However, “De Telegraaf’s” article shows that the Dutch military was ready to implement a plan assuming that Dutch military units would be deployed to secure the crash site controlled by the pro-Russian separatists at the time. 20th July 2014 was to bear a key meaning when a meeting was organized at the top of the Command Chain of the Dutch Armed Forces. General Tom Middendorp, Chief of Staff at the time, reportedly asked for an analysis of potential action, assuming that even the most radical military means could be employed by the Dutch. General Mart de Kruif began consulting the matter with the 11th Air Mobile Brigade (Luchtmobiele Brigade) and its command staff at Schaarsbergen.

11 Luchtmobiele Brigade is a part of the Netherlands’ quick reaction force that can deploy to any location in 7-20 days. The element includes 11th, 12th and 13th Infantry Battalion.
General Mart de Kruif wanted the soldiers to enter the disaster area armed, securing 35 square kilometers around the crash site. Most probably they would use locally sourced vehicles, to make the deployment more rapid.

The soldiers were to secure the MH17 remains collection operation and to guarantee access to key evidence for the investigators.
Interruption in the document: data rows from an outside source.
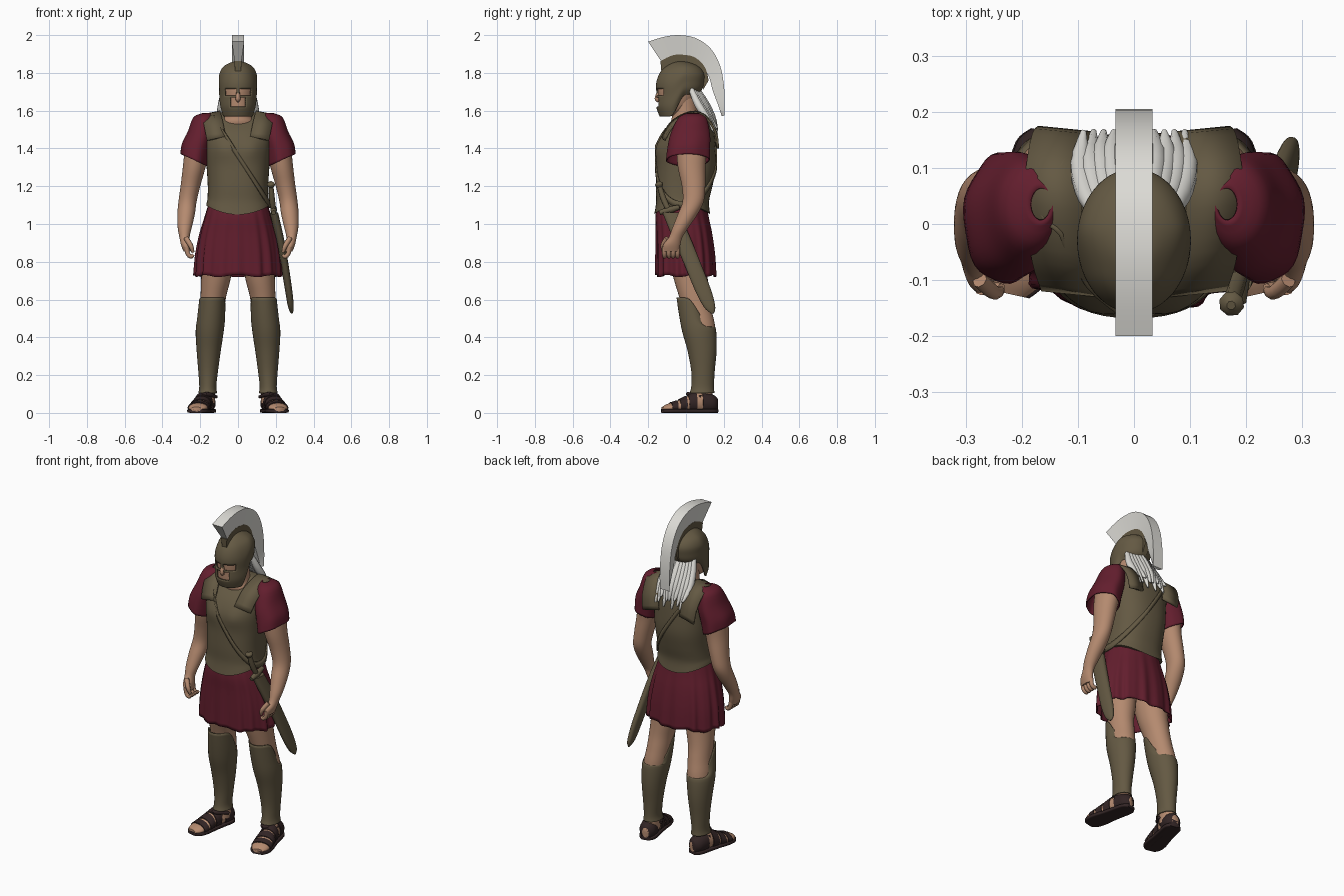
import bpy, bmesh, math
from mathutils import Vector

if "Cube" in bpy.data.objects:
    bpy.data.objects.remove(bpy.data.objects["Cube"])


def material(name, rgb):
    m = bpy.data.materials.new(name)
    m.use_nodes = True
    m.diffuse_color = (*rgb, 1)
    m.node_tree.nodes["Principled BSDF"].inputs["Base Color"].default_value = (*rgb, 1)
    return m


BRONZE = material("dull bronze", (.127, .1, .056))
MAROON = material("maroon cloth", (.125, .013, .027))
SKIN = material("skin", (.46, .255, .16))
WHITE = material("white horsehair", (.72, .71, .67))
LEATHER = material("dark leather", (.032, .018, .018))
SIDES = (("left", 1), ("right", -1))


def finish(name, verts, faces, mat, thick=0, angle=50):
    bm = bmesh.new()
    vs = [bm.verts.new(v) for v in verts]
    for f in faces:
        bm.faces.new([vs[i] for i in f])
    bmesh.ops.recalc_face_normals(bm, faces=bm.faces)
    me = bpy.data.meshes.new(name)
    bm.to_mesh(me)
    bm.free()
    ob = bpy.data.objects.new(name, me)
    bpy.context.collection.objects.link(ob)
    me.materials.append(mat)
    if thick:
        ob.modifiers.new("thickness", "SOLIDIFY").thickness = thick
    smooth(ob, angle)
    return ob


def smooth(ob, angle=50):
    bpy.ops.object.select_all(action="DESELECT")
    ob.select_set(True)
    bpy.context.view_layer.objects.active = ob
    bpy.ops.object.shade_smooth_by_angle(angle=math.radians(angle))


def spline(rows, t):
    """Smooth value along a list of rows, t running from 0 to 1."""
    u = t * (len(rows) - 1)
    i = min(int(u), len(rows) - 2)
    f = u - i
    a, b, c, d = (rows[max(0, min(len(rows) - 1, i + k))] for k in (-1, 0, 1, 2))
    return [q + .5 * f * (r - p + f * (2*p - 5*q + 4*r - s + f * (3*(q - r) + s - p)))
            for p, q, r, s in zip(a, b, c, d)]


def ring_point(row, ang, e):
    x, y, z, rx, ry = row
    c, s = math.cos(ang), math.sin(ang)
    power = lambda v: math.copysign(abs(v) ** (2 / e), v)
    return Vector((x + rx * power(c), y + ry * power(s), z))


def loft(name, rows, mat, mod=None, side=1, n=32, e=2, steps=4, caps=True, thick=0, cut=None):
    """Rows are (x, y, z, half width, half depth); mod reshapes each point."""
    m = (len(rows) - 1) * steps
    verts = []
    for j in range(m + 1):
        row = spline(rows, j / m)
        for i in range(n):
            a = 2 * math.pi * i / n
            p = ring_point(row, a, e)
            p = Vector(mod(p, a, j / m)) if mod else p
            verts.append((p.x * side, p.y, p.z))
    faces = [(j*n + i, j*n + (i+1) % n, (j+1)*n + (i+1) % n, (j+1)*n + i)
             for j in range(m) for i in range(n)]
    if cut:
        faces = [f for f in faces if not cut(sum((Vector(verts[k]) for k in f), Vector()) / 4)]
    if caps:
        faces += [tuple(range(n)), tuple(range(m*n, m*n + n))]
    return finish(name, verts, faces, mat, thick)


def cord(name, pts, mat, side=1):
    """Tapered round strand through (x, y, z, radius) points."""
    cu = bpy.data.curves.new(name, "CURVE")
    cu.dimensions, cu.bevel_depth, cu.bevel_resolution, cu.use_fill_caps = "3D", 1, 2, True
    sp = cu.splines.new("POLY")
    sp.points.add(8)
    for k, p in enumerate(sp.points):
        x, y, z, p.radius = spline(pts, k / 8)
        p.co = (x * side, y, z, 1)
    ob = bpy.data.objects.new(name, cu)
    bpy.context.collection.objects.link(ob)
    cu.materials.append(mat)
    bpy.ops.object.select_all(action="DESELECT")
    ob.select_set(True)
    bpy.context.view_layer.objects.active = ob
    bpy.ops.object.convert(target="MESH")
    smooth(bpy.context.object)


def band(name, pairs, mat, thick, closed=False):
    """Flat strip between paired edge points."""
    n = len(pairs)
    faces = [(2*i, 2*i + 1, (2*i + 3) % (2*n), (2*i + 2) % (2*n)) for i in range(n if closed else n - 1)]
    finish(name, [p for pr in pairs for p in pr], faces, mat, thick)


def ramp(v, lo, hi):
    t = max(0, min(1, (v - lo) / (hi - lo)))
    return t * t * (3 - 2 * t)


# Cuirass: muscled chest, hem dipping at the front
TORSO = [(0, -.02, 1.05, .168, .148), (0, -.018, 1.12, .162, .14), (0, -.01, 1.2, .16, .15),
         (0, 0, 1.3, .166, .158), (0, 0, 1.4, .173, .156), (0, .014, 1.48, .18, .135),
         (0, .036, 1.54, .18, .098), (0, .045, 1.575, .155, .06), (0, .045, 1.59, .1, .035)]


def chest(p, a, t):
    if p.y < 0:
        p.y -= .01 * math.exp(-((abs(p.x) - .075) / .045) ** 2 - ((p.z - 1.4) / .05) ** 2)
    p.z += 1.7 * p.x ** 2 * (1 - ramp(p.z, 1.05, 1.15))
    return p


loft("cuirass", TORSO, BRONZE, chest, n=48, e=2.4)
for label, s in SIDES:
    arc = [(.11, -.13, 1.465), (.125, -.085, 1.54), (.135, -.02, 1.582), (.14, .05, 1.6),
           (.135, .11, 1.575), (.125, .155, 1.5), (.115, .165, 1.42)]
    pts = [spline(arc, k / 16) for k in range(17)]
    band(label + "_shoulder_plate", [((x - .045) * s, y, z) if k else ((x + .055) * s, y + .01, z - .015)
         for x, y, z in pts for k in (1, 0)] and
         [(((x - .045) * s, y, z), ((x + .055) * s, y + .01, z - .02)) for x, y, z in pts], BRONZE, .012)

# Baldric: slanted loop hugging the cuirass
loop = []
for k in range(64):
    a, z = 2 * math.pi * k / 64, 1.3
    for _ in range(40):
        t = ramp(0, 0, 1) + max(0, min(1, (z - 1.05) / .54))
        near = min(range(len(TORSO) - 1), key=lambda i: abs((TORSO[i][2] + TORSO[i+1][2]) / 2 - z))
        lo, hi = TORSO[near], TORSO[near + 1]
        f = max(0, min(1, (z - lo[2]) / (hi[2] - lo[2])))
        p = ring_point([u + (v - u) * f for u, v in zip(lo, hi)], a, 2.4)
        z += .3 * (max(1.08, min(1.56, 1.36 - 1.57 * p.x)) - z)
    out = Vector((p.x, p.y, 0)).normalized() * .008
    loop.append(((p.x + out.x, p.y + out.y, z - .018), (p.x + out.x, p.y + out.y, z + .018)))
band("baldric", loop, BRONZE, .008, closed=True)


# Pleated skirt
def pleats(p, a, t):
    k = 1 + t * (.03 * math.sin(15 * a) + .018 * math.sin(23 * a + 1))
    return (p.x * k, p.y * k, p.z + t * .006 * math.sin(7 * a))


loft("skirt", [(0, -.02, 1.13, .15, .125), (0, -.02, 1.04, .175, .14), (0, -.01, .95, .2, .148),
               (0, -.003, .84, .22, .155), (0, 0, .725, .228, .158)], MAROON, pleats,
     n=120, e=2.2, caps=False, thick=.006)

# Neck and head
loft("neck", [(0, .02, 1.49, .1, .08), (0, .005, 1.54, .092, .082), (0, -.005, 1.58, .072, .07),
              (0, -.015, 1.7, .07, .07)], SKIN)
loft("head", [(0, -.085, 1.572, .03, .03), (0, -.07, 1.6, .066, .068), (0, -.045, 1.66, .08, .098),
              (0, -.035, 1.74, .084, .11), (0, -.03, 1.83, .05, .06), (0, -.03, 1.845, .01, .01)], SKIN)
cord("nose", [(0, -.14, 1.71, .008), (0, -.153, 1.665, .013), (0, -.143, 1.65, .008)], SKIN)


# Helmet: cheek guards at the front, higher neck edge behind
def helmet_edge(p, a, t):
    p.z += ramp(p.y, -.085, .0) * .115 * (1 - (p.z - 1.57) / .293)
    return p


def face_gap(c):
    eye = .013 < abs(c.x) < .07 and 1.678 < c.z < 1.718
    mouth = abs(c.x) < .042 and 1.622 < c.z < 1.668
    return c.y < -.07 and (eye or mouth)


loft("helmet", [(0, -.04, 1.57, .085, .1), (0, -.035, 1.62, .098, .122), (0, -.03, 1.68, .1, .126),
                (0, -.03, 1.75, .1, .127), (0, -.03, 1.81, .082, .102), (0, -.03, 1.848, .045, .055),
                (0, -.03, 1.863, .004, .004)], BRONZE, helmet_edge, n=72, steps=6, caps=False,
     thick=.008, cut=face_gap)


# Crest and its holder: blades swept over the helmet
def blade(name, stations, mat, w_in, w_out):
    verts, m = [], 24
    for k in range(m + 1):
        y, z, yo, zo = spline(stations, k / m)
        verts += [(-w_in, y, z), (w_in, y, z), (w_out, yo, zo), (-w_out, yo, zo)]
    faces = [(4*k + i, 4*k + (i+1) % 4, 4*k + 4 + (i+1) % 4, 4*k + 4 + i) for k in range(m) for i in range(4)]
    finish(name, verts, faces + [(0, 1, 2, 3), tuple(4*m + i for i in range(4))], mat)


blade("crest", [(-.13, 1.86, -.2, 1.965), (-.08, 1.885, -.12, 1.99), (-.03, 1.893, -.04, 2),
                (.04, 1.88, .05, 1.985), (.09, 1.835, .13, 1.93), (.125, 1.77, .18, 1.84),
                (.14, 1.71, .2, 1.74), (.17, 1.63, .205, 1.65), (.19, 1.57, .203, 1.575)], WHITE, .018, .033)
blade("crest_holder", [(-.13, 1.8, -.135, 1.862), (-.08, 1.83, -.08, 1.89), (-.03, 1.85, -.03, 1.897),
                       (.04, 1.82, .045, 1.883), (.085, 1.76, .1, 1.83), (.09, 1.71, .12, 1.76)],
      BRONZE, .015, .019)

# Horsehair hanging over the back
for k in range(11):
    x = (k - 5) / 5
    drop = .03 * math.cos(k * 2.3)
    cord("hair_strand", [(x * .07, .055 - .03 * abs(x), 1.72, .014), (x * .085, .1 - .04 * abs(x), 1.64, .021),
                         (x * .095, .14 - .03 * abs(x), 1.56, .019), (x * .09, .165, 1.48 + drop, .005)], WHITE)


# Limbs, mirrored
def hem(p, a, t):
    k = 1 + .025 * t * math.sin(6 * a)
    return (.22 + (p.x - .22) * k, p.y * k, p.z + t * .45 * (p.x - .225))


def greave_edge(p, a, t):
    p.z -= ramp(p.z, .43, .61) * .13 * ramp(p.y, .0, .12)
    return p


def along_foot(p, a, t):
    d = Vector((.065, -.295)).normalized()
    return (.157 + d.x * p.z - d.y * p.x, .165 + d.y * p.z + d.x * p.x, max(0, p.y))


FOOT = [(0, .045, 0, .02, .03), (0, .05, .03, .042, .045), (0, .055, .1, .045, .055),
        (0, .045, .16, .047, .045), (0, .032, .22, .053, .03), (0, .025, .27, .048, .022),
        (0, .02, .297, .028, .012)]

for label, s in SIDES:
    loft(label + "_sleeve", [(.165, .035, 1.588, .02, .03), (.18, .033, 1.565, .055, .075),
         (.198, .022, 1.48, .068, .105), (.222, .014, 1.4, .075, .113), (.232, .01, 1.335, .072, .116)],
         MAROON, hem, s, n=40, caps=False, thick=.006)
    loft(label + "_arm", [(.2, .03, 1.5, .055, .07), (.215, .03, 1.4, .065, .08), (.232, .03, 1.3, .06, .073),
         (.252, .04, 1.2, .052, .062), (.267, .038, 1.12, .048, .056), (.275, .008, 1.05, .046, .052),
         (.282, -.03, .98, .037, .042), (.283, -.055, .93, .027, .036), (.277, -.075, .89, .025, .045),
         (.27, -.08, .855, .018, .042)], SKIN, side=s)
    for k in range(4):
        y = -.045 - .023 * k
        cord(label + "_finger", [(.272, y, .88, .013), (.266, y, .842, .012), (.248, y, .827, .011),
                                 (.236, y, .838, .008)], SKIN, s)
    cord(label + "_thumb", [(.275, -.1, .925, .014), (.25, -.122, .885, .013), (.238, -.118, .85, .008)], SKIN, s)
    loft(label + "_leg", [(.1, -.01, .98, .08, .1), (.108, .01, .82, .084, .1), (.117, .025, .71, .078, .09),
         (.13, .042, .62, .068, .08), (.137, .06, .54, .064, .077), (.147, .075, .44, .065, .08),
         (.155, .085, .3, .05, .06), (.16, .09, .12, .04, .05), (.16, .09, .05, .038, .05)], SKIN, side=s)
    loft(label + "_greave", [(.137, .04, .61, .07, .09), (.143, .055, .52, .074, .092),
         (.15, .07, .43, .074, .09), (.155, .085, .33, .064, .077), (.158, .09, .22, .052, .062),
         (.16, .088, .14, .045, .06), (.16, .085, .105, .05, .066)], BRONZE, greave_edge, s,
         caps=False, thick=.006)
    # Sandal: sole, heel cup and straps over the bare foot
    loft(label + "_foot", FOOT, SKIN, along_foot, s)
    loft(label + "_sole", [(0, .011, r[2], r[3] + .007, .011) for r in FOOT], LEATHER, along_foot, s, e=5)
    for part, lo, hi in (("heel_cup", 0, .3), ("instep_strap", .38, .5), ("middle_strap", .53, .63),
                         ("toe_strap", .67, .77)):
        rows = [spline(FOOT, lo + (hi - lo) * k / 4) for k in range(5)]
        loft(label + "_" + part, [(x, y, z, rx + .005, ry + .005) for x, y, z, rx, ry in rows],
             LEATHER, along_foot, s, steps=2)
    cord(label + "_ankle_strap", [(.115, .075, .085, .009), (.165, .01, .1, .011), (.21, .08, .085, .009)], LEATHER, s)

# Sheathed sword on the left hip
loft("scabbard", [(.19, -.08, 1.06, .022, .045), (.22, -.025, .93, .022, .047), (.244, .03, .8, .021, .045),
                  (.268, .09, .65, .019, .043), (.28, .125, .56, .015, .03), (.285, .14, .525, .004, .006)],
     BRONZE, e=2.5)
cord("sword_grip", [(.175, -.14, 1.2, .013), (.18, -.118, 1.13, .016), (.19, -.085, 1.06, .014)], BRONZE)
cord("sword_pommel", [(.173, -.145, 1.225, .008), (.174, -.142, 1.21, .023), (.176, -.138, 1.19, .01)], BRONZE)
cord("sword_guard", [(.188, -.14, 1.06, .012), (.189, -.085, 1.075, .018), (.19, -.035, 1.09, .012)], BRONZE)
The Dutch were to closely collaborate on that matter with other nations whose citizens died in the crash - the Australians for instance.  They were also considering sending their soldiers, to support the Dutch operation. However, no specific details emerged in this case.

Dutch air-mobile unit soldier. Image Credit: Erik Morren, own work. CC BY-SA 4.0,

Throughout the planning process, numerous doubts emerged - referring both to transport options available on-site, as well as to potential behavior that could be expected in case of the separatists or even the Russians themselves, should the Dutch forces deploy in the region. The commanding officers assumed that the training that the 11th Airmobile Brigade receives as a unit ready to improvise far from home, would allow the soldiers to handle most of the potential problems. It was on 20th July 2014 when the actual mobilization effort began. Some of the troops that were on a leave at the time reported their willingness to get back home immediately and to participate in the planned operation.

MH17 crash-site investigation. Image Credit: Ministerie van Defensie, CC0,

The mobilization was to be finalized by 23rd July - the Dutch MoD reportedly made a decision on the immediate return of the soldiers staying in Portugal, being involved in an exercise. Assets were also secured to send the forces to Ukraine. 11th Battalion commanded by Cas Schreurs with numerous veterans serving (foreign deployment experience) was to play the key meaning in the planned operation. Ultimately, however, the authorities canceled the concept of deploying armed force to secure the MH17 crash site.